* THE INPUT:
BEGIN
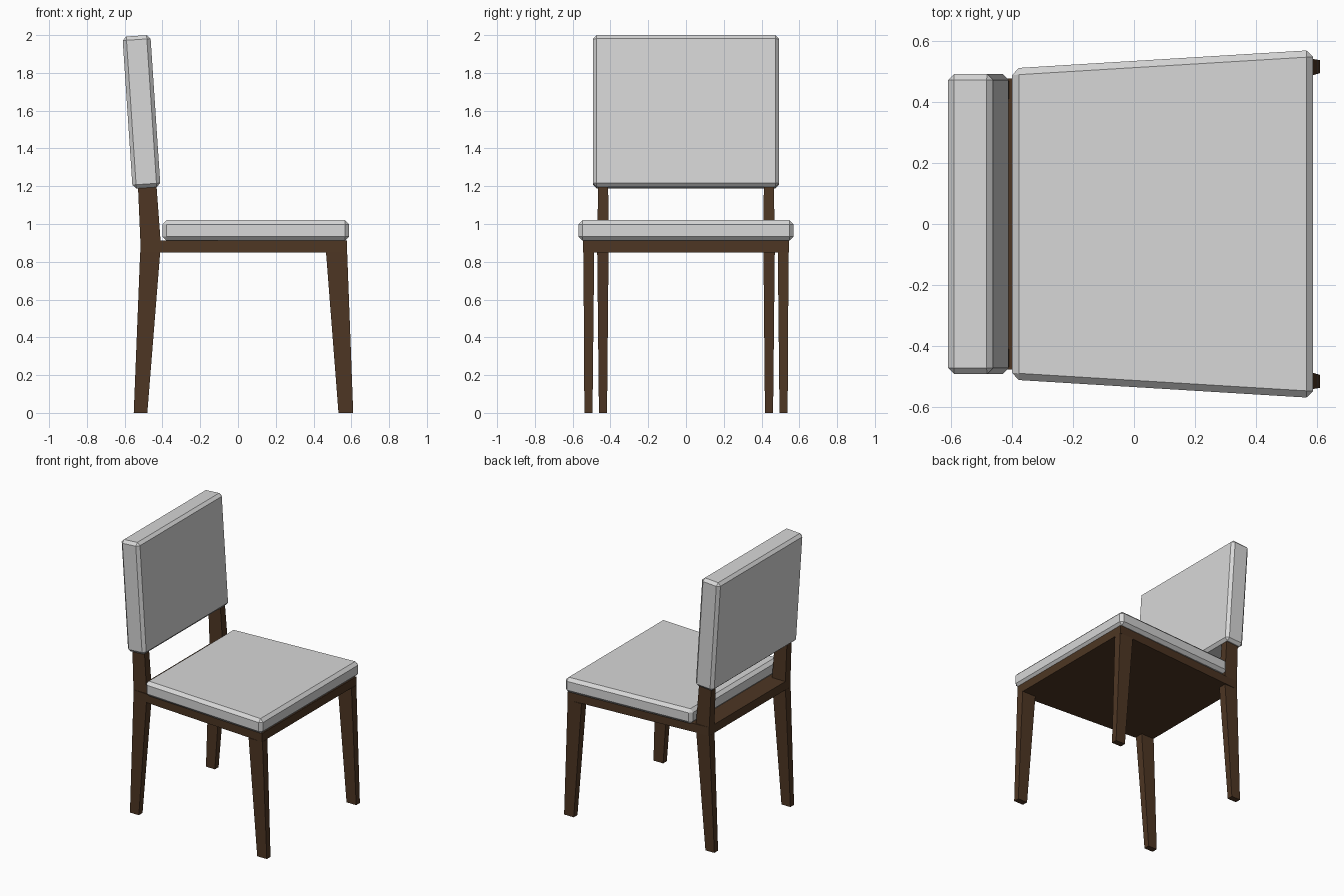
import bpy, bmesh, math
from mathutils import Matrix

if "Cube" in bpy.data.objects:
    bpy.data.objects.remove(bpy.data.objects["Cube"])


def material(name, rgb):
    m = bpy.data.materials.new(name)
    m.diffuse_color = (*rgb, 1.0)
    m.use_nodes = True
    m.node_tree.nodes["Principled BSDF"].inputs["Base Color"].default_value = m.diffuse_color
    return m


WOOD = material("dark wood", (0.075, 0.037, 0.017))
FABRIC = material("light grey fabric", (0.68, 0.68, 0.68))


def loft(name, rings, mat, bevel=0.0, matrix=None):
    """Closed solid through four-cornered rings listed from bottom to top."""
    bm = bmesh.new()
    loops = [[bm.verts.new(p) for p in ring] for ring in rings]
    bm.faces.new(loops[0])
    bm.faces.new(loops[-1])
    for a, b in zip(loops, loops[1:]):
        for i in range(4):
            j = (i + 1) % 4
            bm.faces.new((a[i], a[j], b[j], b[i]))
    if bevel:
        bmesh.ops.bevel(bm, geom=bm.edges[:], offset=bevel, segments=1,
                        affect='EDGES', profile=0.5)
    if matrix:
        bm.transform(matrix)
    bmesh.ops.recalc_face_normals(bm, faces=bm.faces[:])
    me = bpy.data.meshes.new(name)
    bm.to_mesh(me)
    bm.free()
    me.materials.append(mat)
    ob = bpy.data.objects.new(name, me)
    bpy.context.collection.objects.link(ob)
    return ob


def rect(x0, x1, y0, y1, z):
    return [(x0, y0, z), (x1, y0, z), (x1, y1, z), (x0, y1, z)]


def trapezoid(x0, x1, half_back, half_front, z):
    return [(x0, -half_back, z), (x1, -half_front, z),
            (x1, half_front, z), (x0, half_back, z)]


# Seat frame: a solid board that widens toward the front of the chair
loft("seat_frame", [trapezoid(-0.517, 0.576, 0.47, 0.545, z)
                    for z in (0.85, 0.912)], WOOD)

# Seat cushion with chamfered edges
loft("seat_cushion", [trapezoid(-0.40, 0.588, 0.511, 0.571, z)
                      for z in (0.912, 1.02)], FABRIC, bevel=0.022)

# Tilted back cushion with chamfered edges
tilt = Matrix.Translation((-0.511, 0, 1.594)) @ Matrix.Rotation(math.radians(-3.8), 4, 'Y')
loft("back_cushion", [rect(-0.074, 0.074, -0.493, 0.493, z)
                      for z in (-0.403, 0.403)], FABRIC, bevel=0.02, matrix=tilt)

# Legs and back posts, on both sides
for side, s in (("left", 1), ("right", -1)):
    loft("front_leg_" + side, [
        rect(0.532, 0.61, s * 0.495, s * 0.538, 0.0),
        rect(0.466, 0.578, s * 0.486, s * 0.543, 0.85)], WOOD)
    loft("back_leg_" + side, [
        rect(-0.552, -0.48, s * 0.418, s * 0.461, 0.0),
        rect(-0.518, -0.412, s * 0.41, s * 0.47, 0.85)], WOOD)
    loft("back_post_" + side, [
        rect(-0.517, -0.41, s * 0.41, s * 0.47, 0.912),
        rect(-0.53, -0.432, s * 0.412, s * 0.465, 1.21)], WOOD)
END
* WORK REQUIRED: Write out word for word only the lines from the one with "bm.to_mesh(me)" to the end of the material, both ends included.

* ANSWER FOR THE TASK:
    bm.to_mesh(me)
    bm.free()
    me.materials.append(mat)
    ob = bpy.data.objects.new(name, me)
    bpy.context.collection.objects.link(ob)
    return ob


def rect(x0, x1, y0, y1, z):
    return [(x0, y0, z), (x1, y0, z), (x1, y1, z), (x0, y1, z)]


def trapezoid(x0, x1, half_back, half_front, z):
    return [(x0, -half_back, z), (x1, -half_front, z),
            (x1, half_front, z), (x0, half_back, z)]


# Seat frame: a solid board that widens toward the front of the chair
loft("seat_frame", [trapezoid(-0.517, 0.576, 0.47, 0.545, z)
                    for z in (0.85, 0.912)], WOOD)

# Seat cushion with chamfered edges
loft("seat_cushion", [trapezoid(-0.40, 0.588, 0.511, 0.571, z)
                      for z in (0.912, 1.02)], FABRIC, bevel=0.022)

# Tilted back cushion with chamfered edges
tilt = Matrix.Translation((-0.511, 0, 1.594)) @ Matrix.Rotation(math.radians(-3.8), 4, 'Y')
loft("back_cushion", [rect(-0.074, 0.074, -0.493, 0.493, z)
                      for z in (-0.403, 0.403)], FABRIC, bevel=0.02, matrix=tilt)

# Legs and back posts, on both sides
for side, s in (("left", 1), ("right", -1)):
    loft("front_leg_" + side, [
        rect(0.532, 0.61, s * 0.495, s * 0.538, 0.0),
        rect(0.466, 0.578, s * 0.486, s * 0.543, 0.85)], WOOD)
    loft("back_leg_" + side, [
        rect(-0.552, -0.48, s * 0.418, s * 0.461, 0.0),
        rect(-0.518, -0.412, s * 0.41, s * 0.47, 0.85)], WOOD)
    loft("back_post_" + side, [
        rect(-0.517, -0.41, s * 0.41, s * 0.47, 0.912),
        rect(-0.53, -0.432, s * 0.412, s * 0.465, 1.21)], WOOD)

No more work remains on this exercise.